Extracted data -
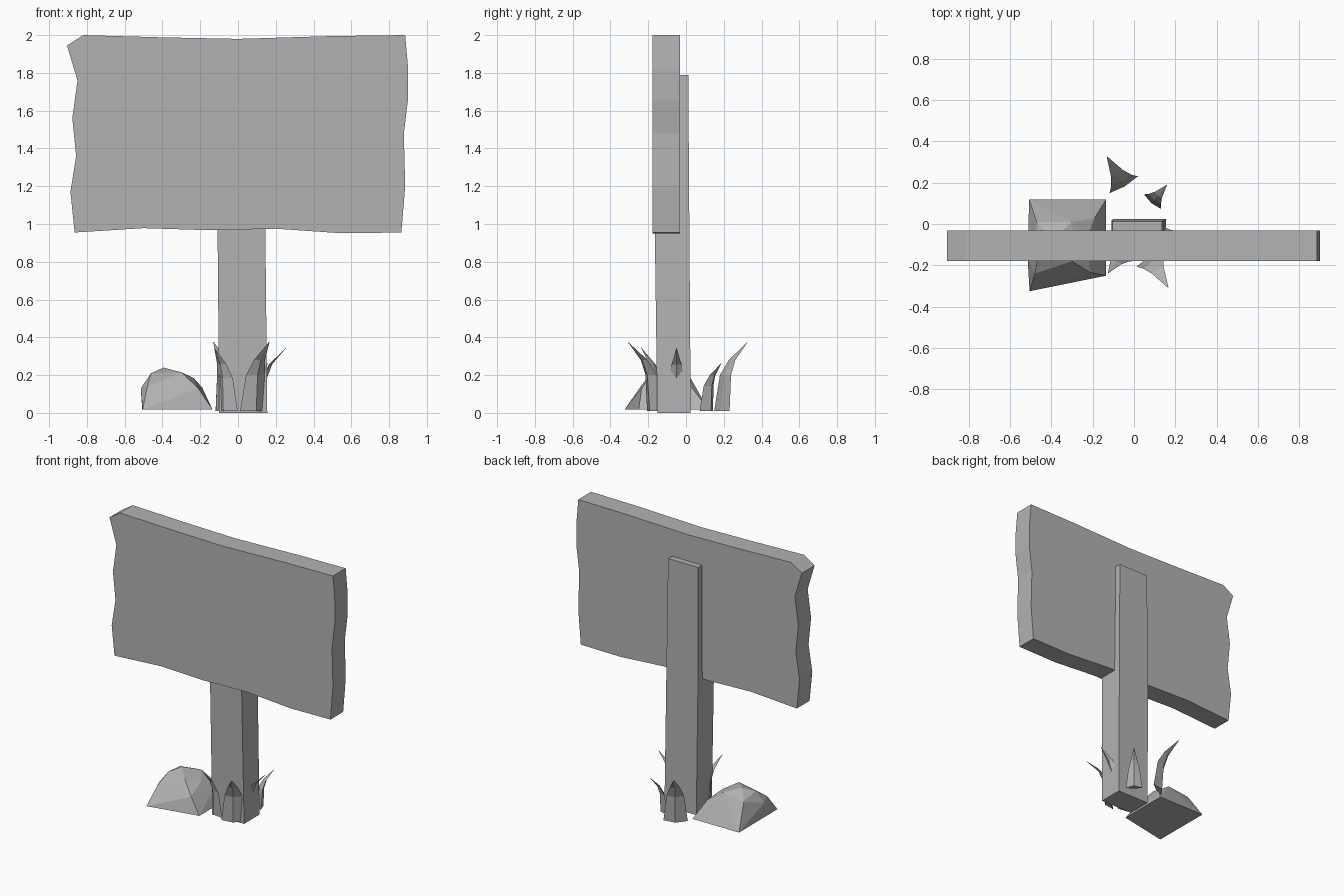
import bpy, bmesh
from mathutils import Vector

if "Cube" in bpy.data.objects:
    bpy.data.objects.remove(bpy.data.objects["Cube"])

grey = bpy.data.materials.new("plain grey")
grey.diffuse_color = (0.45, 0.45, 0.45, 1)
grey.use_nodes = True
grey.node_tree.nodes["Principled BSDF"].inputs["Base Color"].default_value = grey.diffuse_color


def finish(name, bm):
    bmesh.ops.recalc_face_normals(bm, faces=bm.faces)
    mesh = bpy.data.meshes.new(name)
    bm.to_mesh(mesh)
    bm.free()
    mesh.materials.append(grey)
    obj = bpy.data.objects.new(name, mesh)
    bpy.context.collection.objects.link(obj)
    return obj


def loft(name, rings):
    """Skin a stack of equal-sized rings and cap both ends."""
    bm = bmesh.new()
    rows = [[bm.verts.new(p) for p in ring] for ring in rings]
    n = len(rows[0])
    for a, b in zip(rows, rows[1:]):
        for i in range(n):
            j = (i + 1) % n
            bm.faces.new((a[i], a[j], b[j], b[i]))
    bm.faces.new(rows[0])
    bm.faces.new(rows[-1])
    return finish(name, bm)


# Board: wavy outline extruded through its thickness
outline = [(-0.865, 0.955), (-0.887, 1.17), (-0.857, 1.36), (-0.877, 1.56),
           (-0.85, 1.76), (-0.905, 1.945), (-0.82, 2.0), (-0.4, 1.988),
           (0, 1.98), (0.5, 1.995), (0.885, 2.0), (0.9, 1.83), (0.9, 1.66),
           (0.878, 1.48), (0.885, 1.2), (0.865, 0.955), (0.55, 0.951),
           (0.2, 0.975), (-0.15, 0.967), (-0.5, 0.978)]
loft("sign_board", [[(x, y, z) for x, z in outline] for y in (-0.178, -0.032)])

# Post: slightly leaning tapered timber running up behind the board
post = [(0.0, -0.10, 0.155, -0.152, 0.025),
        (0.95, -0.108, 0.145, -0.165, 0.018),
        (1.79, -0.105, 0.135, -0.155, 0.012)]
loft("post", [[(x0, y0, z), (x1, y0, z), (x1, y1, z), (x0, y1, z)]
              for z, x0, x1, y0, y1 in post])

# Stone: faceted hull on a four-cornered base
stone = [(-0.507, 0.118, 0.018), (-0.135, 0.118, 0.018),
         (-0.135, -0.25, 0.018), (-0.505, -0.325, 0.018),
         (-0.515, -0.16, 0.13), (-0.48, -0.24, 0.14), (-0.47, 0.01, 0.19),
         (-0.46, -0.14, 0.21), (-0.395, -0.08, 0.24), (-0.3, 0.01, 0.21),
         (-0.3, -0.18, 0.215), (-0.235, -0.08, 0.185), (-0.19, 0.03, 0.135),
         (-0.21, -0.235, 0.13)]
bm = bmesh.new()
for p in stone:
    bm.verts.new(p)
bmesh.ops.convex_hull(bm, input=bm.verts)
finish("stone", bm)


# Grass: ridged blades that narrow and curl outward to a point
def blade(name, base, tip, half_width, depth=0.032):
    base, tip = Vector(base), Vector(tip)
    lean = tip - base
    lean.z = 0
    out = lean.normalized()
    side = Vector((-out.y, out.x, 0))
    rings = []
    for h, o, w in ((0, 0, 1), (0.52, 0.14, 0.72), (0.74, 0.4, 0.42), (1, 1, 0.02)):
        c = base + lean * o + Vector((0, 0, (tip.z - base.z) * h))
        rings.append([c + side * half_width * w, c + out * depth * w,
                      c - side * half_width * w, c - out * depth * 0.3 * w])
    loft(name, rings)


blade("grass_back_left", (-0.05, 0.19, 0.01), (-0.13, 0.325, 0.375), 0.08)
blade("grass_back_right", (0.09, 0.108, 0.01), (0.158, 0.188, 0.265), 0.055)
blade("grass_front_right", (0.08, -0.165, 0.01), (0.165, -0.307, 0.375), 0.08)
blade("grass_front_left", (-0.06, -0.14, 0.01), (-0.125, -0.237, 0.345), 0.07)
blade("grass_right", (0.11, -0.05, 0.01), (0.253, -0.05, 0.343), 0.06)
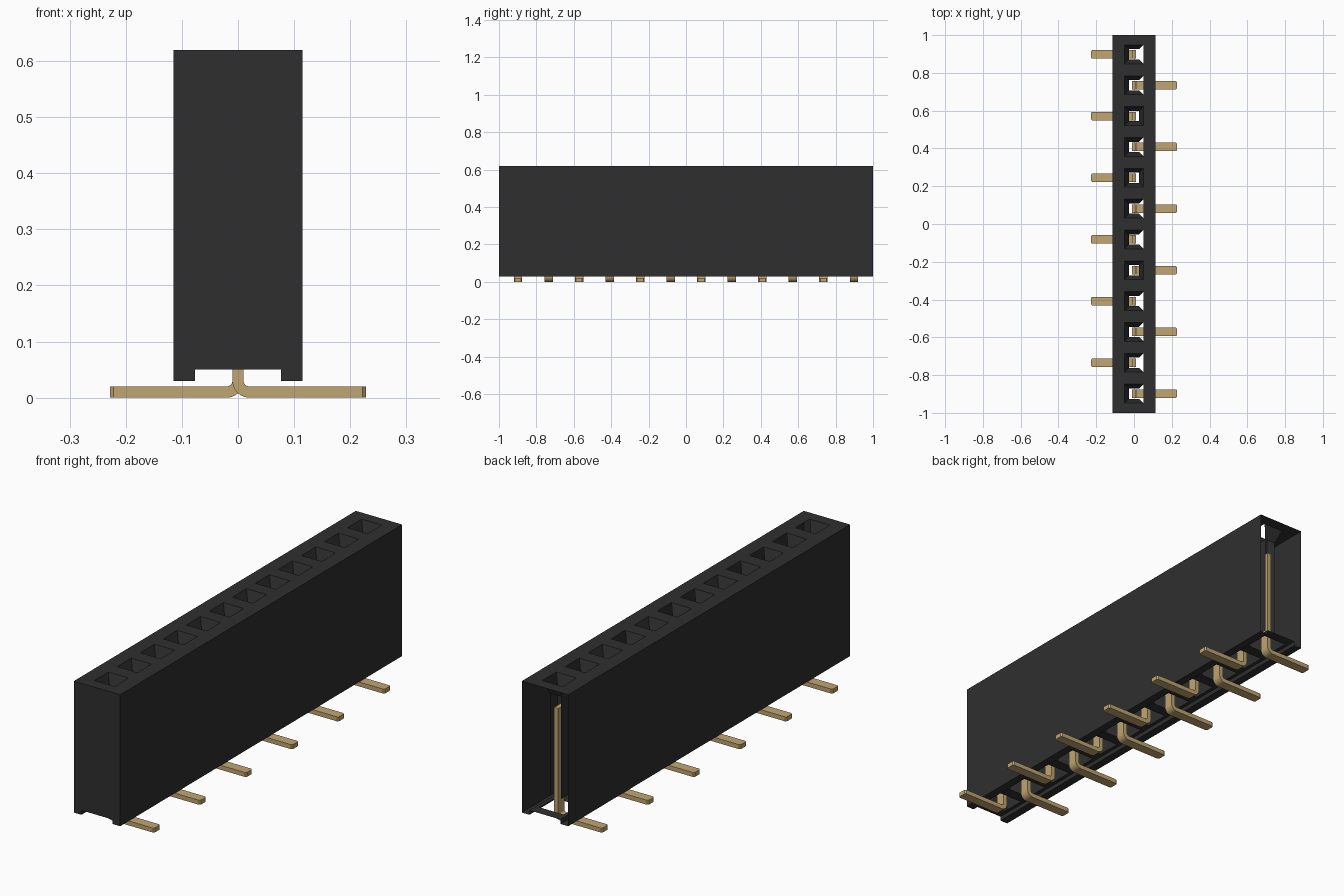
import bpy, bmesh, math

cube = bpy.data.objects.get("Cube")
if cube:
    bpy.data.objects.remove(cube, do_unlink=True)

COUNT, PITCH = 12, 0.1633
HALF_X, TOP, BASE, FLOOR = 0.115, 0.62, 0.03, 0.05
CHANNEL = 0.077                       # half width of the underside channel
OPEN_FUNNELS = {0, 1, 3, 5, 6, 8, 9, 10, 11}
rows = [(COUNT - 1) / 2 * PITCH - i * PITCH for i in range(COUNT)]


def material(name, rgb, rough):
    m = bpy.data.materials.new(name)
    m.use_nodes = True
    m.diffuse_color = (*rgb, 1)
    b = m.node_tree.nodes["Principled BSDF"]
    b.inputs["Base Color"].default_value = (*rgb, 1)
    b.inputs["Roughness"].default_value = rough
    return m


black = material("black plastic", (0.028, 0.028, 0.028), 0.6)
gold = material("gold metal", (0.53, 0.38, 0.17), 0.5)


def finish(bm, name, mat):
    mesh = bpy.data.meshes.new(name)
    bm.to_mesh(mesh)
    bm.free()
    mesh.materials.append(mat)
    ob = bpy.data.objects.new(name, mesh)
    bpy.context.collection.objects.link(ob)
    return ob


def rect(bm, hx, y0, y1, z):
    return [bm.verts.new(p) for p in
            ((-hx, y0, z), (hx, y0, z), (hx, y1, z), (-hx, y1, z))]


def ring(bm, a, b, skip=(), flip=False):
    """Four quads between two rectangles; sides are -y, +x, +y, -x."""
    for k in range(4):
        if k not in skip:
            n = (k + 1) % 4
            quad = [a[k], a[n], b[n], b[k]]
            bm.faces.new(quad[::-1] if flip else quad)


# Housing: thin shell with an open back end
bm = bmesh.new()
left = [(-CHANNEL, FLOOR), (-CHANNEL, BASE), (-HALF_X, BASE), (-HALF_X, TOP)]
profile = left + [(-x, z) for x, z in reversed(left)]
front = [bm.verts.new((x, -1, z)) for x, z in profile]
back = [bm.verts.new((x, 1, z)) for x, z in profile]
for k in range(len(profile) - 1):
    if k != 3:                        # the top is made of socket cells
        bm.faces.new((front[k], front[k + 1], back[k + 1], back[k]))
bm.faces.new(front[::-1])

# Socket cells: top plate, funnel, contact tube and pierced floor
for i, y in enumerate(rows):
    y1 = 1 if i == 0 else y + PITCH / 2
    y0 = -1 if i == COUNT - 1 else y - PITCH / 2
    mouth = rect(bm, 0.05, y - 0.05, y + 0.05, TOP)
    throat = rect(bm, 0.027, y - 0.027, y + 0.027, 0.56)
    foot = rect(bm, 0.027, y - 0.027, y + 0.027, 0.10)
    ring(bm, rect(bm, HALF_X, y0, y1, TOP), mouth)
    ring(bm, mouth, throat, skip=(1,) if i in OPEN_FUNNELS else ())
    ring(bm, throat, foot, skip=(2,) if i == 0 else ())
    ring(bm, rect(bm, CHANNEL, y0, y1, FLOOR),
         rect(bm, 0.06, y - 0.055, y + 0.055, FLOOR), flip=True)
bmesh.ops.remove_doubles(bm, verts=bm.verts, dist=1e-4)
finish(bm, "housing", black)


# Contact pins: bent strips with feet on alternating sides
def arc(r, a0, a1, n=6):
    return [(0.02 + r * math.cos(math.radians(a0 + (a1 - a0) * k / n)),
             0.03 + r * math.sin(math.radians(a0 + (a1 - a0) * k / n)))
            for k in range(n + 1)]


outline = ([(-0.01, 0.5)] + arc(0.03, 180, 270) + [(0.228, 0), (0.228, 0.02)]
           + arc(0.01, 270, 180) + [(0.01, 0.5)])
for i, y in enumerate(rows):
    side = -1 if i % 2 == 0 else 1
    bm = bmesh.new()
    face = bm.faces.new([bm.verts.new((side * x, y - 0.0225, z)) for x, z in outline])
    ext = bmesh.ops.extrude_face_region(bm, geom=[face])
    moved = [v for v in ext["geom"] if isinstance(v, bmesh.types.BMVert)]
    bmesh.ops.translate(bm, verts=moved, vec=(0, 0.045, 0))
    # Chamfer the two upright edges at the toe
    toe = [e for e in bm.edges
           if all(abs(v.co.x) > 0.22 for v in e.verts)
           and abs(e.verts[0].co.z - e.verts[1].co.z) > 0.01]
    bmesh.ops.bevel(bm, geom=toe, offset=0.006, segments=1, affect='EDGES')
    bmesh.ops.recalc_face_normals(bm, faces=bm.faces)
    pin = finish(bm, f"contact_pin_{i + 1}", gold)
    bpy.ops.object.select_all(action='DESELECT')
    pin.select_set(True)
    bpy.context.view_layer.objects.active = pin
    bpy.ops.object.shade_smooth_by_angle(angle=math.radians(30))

What you have to do - Above are the lines; repeat exactly the ones from the line containing "return finish(name, bm)" down to the line containing "in (-0.178, -0.032)])", both inclusive.

Result of this exercise -
    return finish(name, bm)


# Board: wavy outline extruded through its thickness
outline = [(-0.865, 0.955), (-0.887, 1.17), (-0.857, 1.36), (-0.877, 1.56),
           (-0.85, 1.76), (-0.905, 1.945), (-0.82, 2.0), (-0.4, 1.988),
           (0, 1.98), (0.5, 1.995), (0.885, 2.0), (0.9, 1.83), (0.9, 1.66),
           (0.878, 1.48), (0.885, 1.2), (0.865, 0.955), (0.55, 0.951),
           (0.2, 0.975), (-0.15, 0.967), (-0.5, 0.978)]
loft("sign_board", [[(x, y, z) for x, z in outline] for y in (-0.178, -0.032)])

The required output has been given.